- Opening Delimiter -
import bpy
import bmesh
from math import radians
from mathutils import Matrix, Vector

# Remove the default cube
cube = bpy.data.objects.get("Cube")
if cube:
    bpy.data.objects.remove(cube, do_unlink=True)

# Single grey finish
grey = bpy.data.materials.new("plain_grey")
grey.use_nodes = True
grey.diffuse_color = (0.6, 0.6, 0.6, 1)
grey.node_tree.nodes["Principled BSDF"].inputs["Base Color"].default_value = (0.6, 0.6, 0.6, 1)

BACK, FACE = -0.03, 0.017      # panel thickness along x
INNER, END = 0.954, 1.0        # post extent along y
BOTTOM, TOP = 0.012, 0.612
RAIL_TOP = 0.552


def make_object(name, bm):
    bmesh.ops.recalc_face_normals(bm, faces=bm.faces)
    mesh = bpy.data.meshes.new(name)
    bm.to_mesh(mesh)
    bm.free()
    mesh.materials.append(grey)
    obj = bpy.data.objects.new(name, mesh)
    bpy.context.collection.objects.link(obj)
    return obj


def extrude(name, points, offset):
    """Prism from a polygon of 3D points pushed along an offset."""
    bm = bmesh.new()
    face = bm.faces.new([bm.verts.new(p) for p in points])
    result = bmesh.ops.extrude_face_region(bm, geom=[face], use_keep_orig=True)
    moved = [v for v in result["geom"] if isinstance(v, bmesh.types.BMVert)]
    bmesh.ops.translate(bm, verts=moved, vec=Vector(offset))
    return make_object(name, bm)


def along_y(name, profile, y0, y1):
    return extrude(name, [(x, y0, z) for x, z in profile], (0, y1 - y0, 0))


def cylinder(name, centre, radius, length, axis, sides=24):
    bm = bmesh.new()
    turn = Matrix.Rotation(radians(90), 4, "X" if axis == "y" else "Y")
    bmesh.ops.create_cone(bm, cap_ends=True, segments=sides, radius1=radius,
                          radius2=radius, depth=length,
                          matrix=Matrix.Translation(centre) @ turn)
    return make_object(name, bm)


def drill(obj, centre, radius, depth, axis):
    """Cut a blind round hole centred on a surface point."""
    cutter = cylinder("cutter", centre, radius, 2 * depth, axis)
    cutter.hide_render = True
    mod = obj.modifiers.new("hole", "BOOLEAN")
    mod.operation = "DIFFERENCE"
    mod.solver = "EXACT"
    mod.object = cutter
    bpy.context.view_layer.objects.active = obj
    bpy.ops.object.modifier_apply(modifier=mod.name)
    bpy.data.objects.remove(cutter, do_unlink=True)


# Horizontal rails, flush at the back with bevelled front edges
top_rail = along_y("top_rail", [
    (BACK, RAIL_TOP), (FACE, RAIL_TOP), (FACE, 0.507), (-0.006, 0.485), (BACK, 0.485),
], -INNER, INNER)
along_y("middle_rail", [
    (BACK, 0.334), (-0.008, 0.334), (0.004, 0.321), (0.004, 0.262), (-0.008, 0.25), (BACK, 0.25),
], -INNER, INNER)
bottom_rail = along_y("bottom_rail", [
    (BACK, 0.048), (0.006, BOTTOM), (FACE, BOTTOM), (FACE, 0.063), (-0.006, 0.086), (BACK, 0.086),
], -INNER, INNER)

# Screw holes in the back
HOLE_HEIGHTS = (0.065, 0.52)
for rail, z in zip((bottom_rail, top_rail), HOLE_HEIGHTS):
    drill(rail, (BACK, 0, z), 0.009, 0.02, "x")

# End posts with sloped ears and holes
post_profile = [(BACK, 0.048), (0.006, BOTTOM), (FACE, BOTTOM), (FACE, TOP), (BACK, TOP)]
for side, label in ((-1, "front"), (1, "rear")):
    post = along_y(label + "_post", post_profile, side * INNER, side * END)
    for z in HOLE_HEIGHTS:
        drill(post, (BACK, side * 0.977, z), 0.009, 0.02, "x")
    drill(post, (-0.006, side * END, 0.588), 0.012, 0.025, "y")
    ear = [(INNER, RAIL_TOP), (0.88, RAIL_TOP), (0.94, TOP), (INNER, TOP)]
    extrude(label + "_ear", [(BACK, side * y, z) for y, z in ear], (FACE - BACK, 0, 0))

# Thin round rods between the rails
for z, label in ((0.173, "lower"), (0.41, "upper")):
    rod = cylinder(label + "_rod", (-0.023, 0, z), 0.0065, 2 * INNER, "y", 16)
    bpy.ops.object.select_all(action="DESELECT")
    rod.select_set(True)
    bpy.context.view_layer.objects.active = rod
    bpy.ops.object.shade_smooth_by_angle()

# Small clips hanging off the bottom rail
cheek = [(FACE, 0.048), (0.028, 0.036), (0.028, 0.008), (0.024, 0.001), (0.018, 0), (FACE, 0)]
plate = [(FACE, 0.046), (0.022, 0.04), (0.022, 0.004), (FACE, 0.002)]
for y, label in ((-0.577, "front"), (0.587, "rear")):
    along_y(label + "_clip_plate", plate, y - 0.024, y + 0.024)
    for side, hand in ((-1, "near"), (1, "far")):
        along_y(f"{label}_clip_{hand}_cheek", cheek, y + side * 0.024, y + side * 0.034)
- Closing Delimiter -
> [Exercise objective]: Copy out each line of the entries that holds "True".

> [Solution to this task]:
    bpy.data.objects.remove(cube, do_unlink=True)
grey.use_nodes = True
    result = bmesh.ops.extrude_face_region(bm, geom=[face], use_keep_orig=True)
    bmesh.ops.create_cone(bm, cap_ends=True, segments=sides, radius1=radius,
    cutter.hide_render = True
    bpy.data.objects.remove(cutter, do_unlink=True)
    rod.select_set(True)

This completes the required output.